-- INPUT FOR THIS TASK follows --
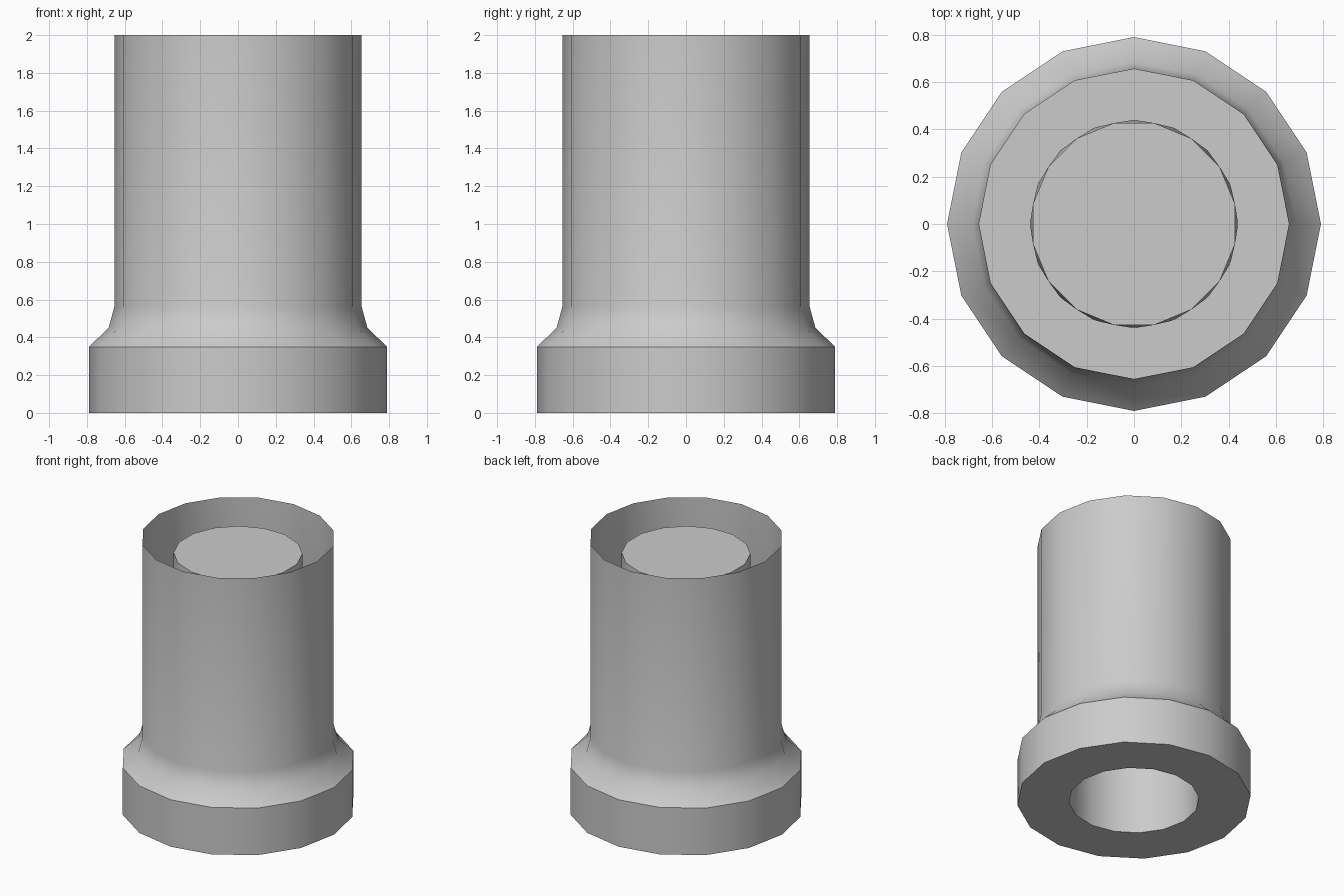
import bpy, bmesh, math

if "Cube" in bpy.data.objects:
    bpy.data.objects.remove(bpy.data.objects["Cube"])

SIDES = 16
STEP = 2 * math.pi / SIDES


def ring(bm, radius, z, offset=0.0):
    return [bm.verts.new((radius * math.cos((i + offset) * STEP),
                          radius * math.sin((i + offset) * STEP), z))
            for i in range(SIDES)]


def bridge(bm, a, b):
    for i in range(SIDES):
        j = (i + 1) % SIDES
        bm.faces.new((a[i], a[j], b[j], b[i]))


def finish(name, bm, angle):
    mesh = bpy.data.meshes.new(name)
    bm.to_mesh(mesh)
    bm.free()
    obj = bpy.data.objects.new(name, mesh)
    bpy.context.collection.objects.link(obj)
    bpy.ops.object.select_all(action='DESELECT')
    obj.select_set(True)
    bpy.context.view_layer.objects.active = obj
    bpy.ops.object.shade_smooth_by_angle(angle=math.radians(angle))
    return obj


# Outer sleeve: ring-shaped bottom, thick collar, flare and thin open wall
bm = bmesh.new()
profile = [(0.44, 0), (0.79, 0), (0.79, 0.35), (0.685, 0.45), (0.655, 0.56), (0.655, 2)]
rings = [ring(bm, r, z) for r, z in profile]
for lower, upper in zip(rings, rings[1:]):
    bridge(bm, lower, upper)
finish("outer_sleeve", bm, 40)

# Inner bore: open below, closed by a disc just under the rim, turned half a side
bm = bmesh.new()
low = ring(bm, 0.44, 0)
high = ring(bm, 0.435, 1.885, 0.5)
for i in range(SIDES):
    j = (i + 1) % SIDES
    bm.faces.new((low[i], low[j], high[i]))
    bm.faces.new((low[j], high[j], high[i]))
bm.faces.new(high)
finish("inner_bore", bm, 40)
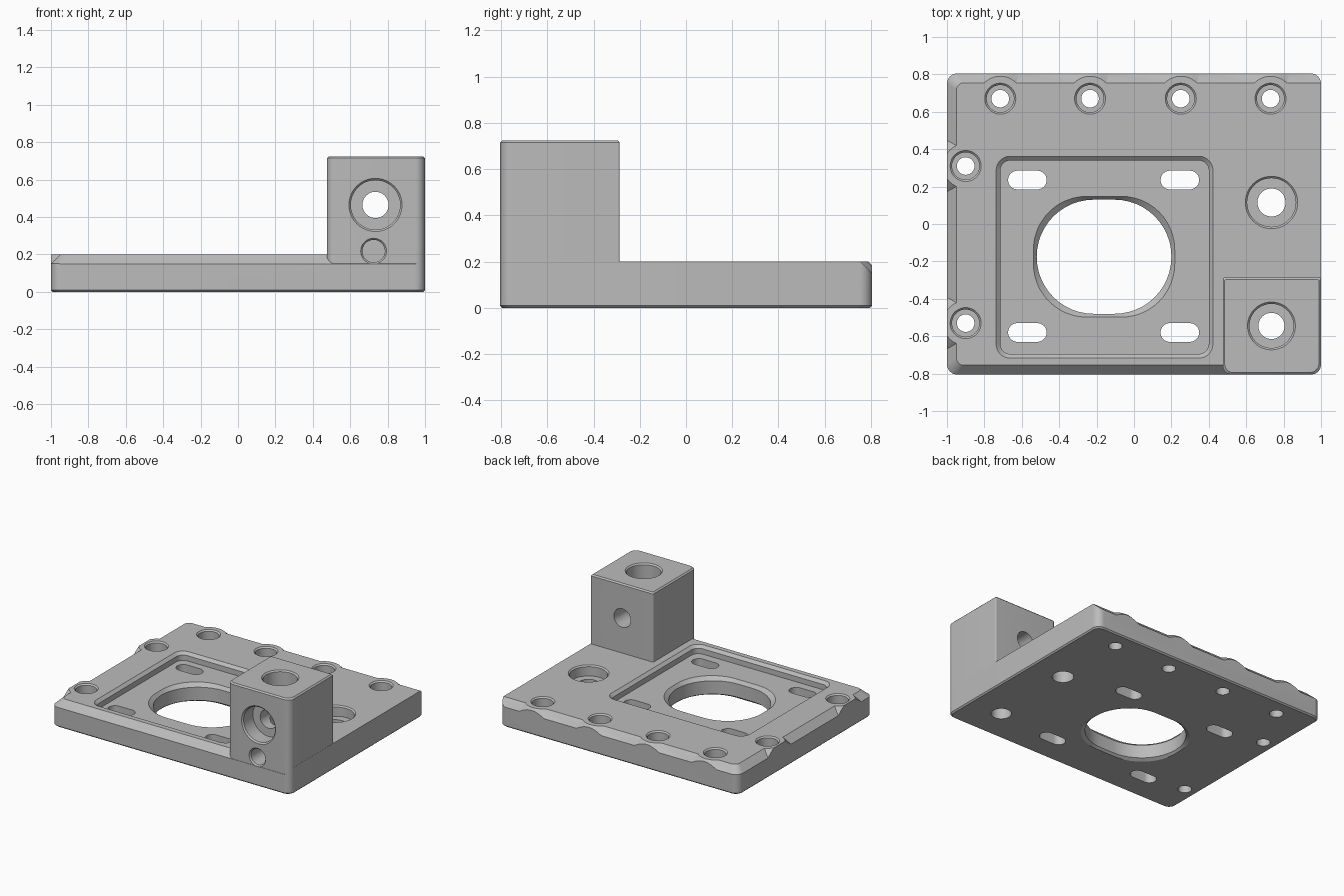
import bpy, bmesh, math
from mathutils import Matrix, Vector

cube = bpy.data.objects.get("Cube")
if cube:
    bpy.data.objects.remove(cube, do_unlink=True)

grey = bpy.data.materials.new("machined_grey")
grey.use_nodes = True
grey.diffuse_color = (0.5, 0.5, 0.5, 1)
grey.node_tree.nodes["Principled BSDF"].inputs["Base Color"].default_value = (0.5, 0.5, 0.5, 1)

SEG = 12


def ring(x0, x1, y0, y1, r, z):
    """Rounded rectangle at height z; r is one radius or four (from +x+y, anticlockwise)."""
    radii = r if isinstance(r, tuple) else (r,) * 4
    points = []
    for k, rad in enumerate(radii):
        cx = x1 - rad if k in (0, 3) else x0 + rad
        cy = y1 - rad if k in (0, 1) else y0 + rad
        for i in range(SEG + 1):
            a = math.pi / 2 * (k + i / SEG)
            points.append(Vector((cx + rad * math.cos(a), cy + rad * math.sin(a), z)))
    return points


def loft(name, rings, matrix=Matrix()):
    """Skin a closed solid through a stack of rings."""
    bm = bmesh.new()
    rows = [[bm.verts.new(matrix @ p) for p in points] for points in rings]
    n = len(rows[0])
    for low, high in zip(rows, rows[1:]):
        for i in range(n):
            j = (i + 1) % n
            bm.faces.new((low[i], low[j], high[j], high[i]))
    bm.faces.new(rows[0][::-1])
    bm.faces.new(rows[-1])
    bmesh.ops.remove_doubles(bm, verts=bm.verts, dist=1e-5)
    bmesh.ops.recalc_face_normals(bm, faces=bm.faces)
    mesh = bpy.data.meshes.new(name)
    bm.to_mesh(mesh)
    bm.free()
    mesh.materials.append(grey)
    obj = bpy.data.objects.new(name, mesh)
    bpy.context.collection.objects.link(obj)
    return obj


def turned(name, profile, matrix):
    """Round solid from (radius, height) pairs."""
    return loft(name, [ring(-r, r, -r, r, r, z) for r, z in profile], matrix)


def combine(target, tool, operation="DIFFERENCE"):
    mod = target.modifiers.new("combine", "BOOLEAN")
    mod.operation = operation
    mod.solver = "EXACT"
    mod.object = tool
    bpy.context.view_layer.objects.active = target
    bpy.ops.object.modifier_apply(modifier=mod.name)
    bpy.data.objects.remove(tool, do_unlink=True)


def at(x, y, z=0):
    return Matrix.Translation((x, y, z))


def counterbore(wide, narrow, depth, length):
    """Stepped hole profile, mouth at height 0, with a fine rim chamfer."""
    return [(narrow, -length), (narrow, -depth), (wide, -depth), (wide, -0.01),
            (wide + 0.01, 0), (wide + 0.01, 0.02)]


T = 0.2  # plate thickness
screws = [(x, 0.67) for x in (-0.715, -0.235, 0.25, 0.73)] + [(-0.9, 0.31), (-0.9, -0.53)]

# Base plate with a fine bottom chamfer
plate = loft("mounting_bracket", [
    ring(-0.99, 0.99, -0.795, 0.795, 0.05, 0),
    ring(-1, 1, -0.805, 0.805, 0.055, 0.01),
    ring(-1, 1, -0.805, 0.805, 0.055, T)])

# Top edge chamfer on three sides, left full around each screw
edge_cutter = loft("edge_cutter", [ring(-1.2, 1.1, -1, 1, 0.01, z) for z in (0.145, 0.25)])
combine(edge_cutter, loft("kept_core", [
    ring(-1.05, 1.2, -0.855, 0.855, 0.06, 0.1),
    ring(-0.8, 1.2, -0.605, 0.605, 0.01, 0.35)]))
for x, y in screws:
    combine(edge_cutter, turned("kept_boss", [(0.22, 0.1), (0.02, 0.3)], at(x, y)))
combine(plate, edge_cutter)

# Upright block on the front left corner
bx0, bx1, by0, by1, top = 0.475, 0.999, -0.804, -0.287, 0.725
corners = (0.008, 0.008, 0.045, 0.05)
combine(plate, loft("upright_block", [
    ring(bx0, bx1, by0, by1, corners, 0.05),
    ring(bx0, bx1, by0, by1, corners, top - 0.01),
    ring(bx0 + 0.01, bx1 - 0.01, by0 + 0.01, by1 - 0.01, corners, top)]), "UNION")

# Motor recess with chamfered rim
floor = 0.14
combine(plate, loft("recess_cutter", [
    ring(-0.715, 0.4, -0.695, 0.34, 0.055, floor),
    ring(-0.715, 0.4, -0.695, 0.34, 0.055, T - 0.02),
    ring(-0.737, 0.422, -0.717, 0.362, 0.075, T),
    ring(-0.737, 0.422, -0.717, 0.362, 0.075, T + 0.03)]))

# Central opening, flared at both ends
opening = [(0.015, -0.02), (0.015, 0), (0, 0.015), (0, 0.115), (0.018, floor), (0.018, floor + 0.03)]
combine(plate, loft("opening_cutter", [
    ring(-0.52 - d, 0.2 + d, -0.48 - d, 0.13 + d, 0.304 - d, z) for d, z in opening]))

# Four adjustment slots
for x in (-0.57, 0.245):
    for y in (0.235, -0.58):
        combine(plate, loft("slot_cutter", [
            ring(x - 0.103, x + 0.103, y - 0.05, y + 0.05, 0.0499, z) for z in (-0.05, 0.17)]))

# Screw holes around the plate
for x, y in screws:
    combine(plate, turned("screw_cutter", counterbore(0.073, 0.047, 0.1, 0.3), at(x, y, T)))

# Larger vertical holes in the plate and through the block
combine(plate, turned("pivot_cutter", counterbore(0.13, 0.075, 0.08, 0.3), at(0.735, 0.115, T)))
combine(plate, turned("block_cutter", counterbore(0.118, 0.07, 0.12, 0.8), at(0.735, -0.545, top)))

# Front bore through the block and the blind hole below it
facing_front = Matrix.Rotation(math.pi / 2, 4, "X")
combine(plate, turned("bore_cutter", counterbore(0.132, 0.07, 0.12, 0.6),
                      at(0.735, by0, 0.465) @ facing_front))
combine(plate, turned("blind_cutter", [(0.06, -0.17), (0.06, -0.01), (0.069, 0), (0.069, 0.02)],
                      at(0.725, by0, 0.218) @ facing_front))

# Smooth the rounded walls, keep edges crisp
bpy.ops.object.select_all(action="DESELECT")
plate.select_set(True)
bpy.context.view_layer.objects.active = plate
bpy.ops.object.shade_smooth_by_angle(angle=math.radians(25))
-- INPUT FOR THIS TASK concluded --
### WHAT YOU ARE ASKED TO DO
Give back one number only: the count of lines in the entries that hold the string "loft".

### OUTPUT
9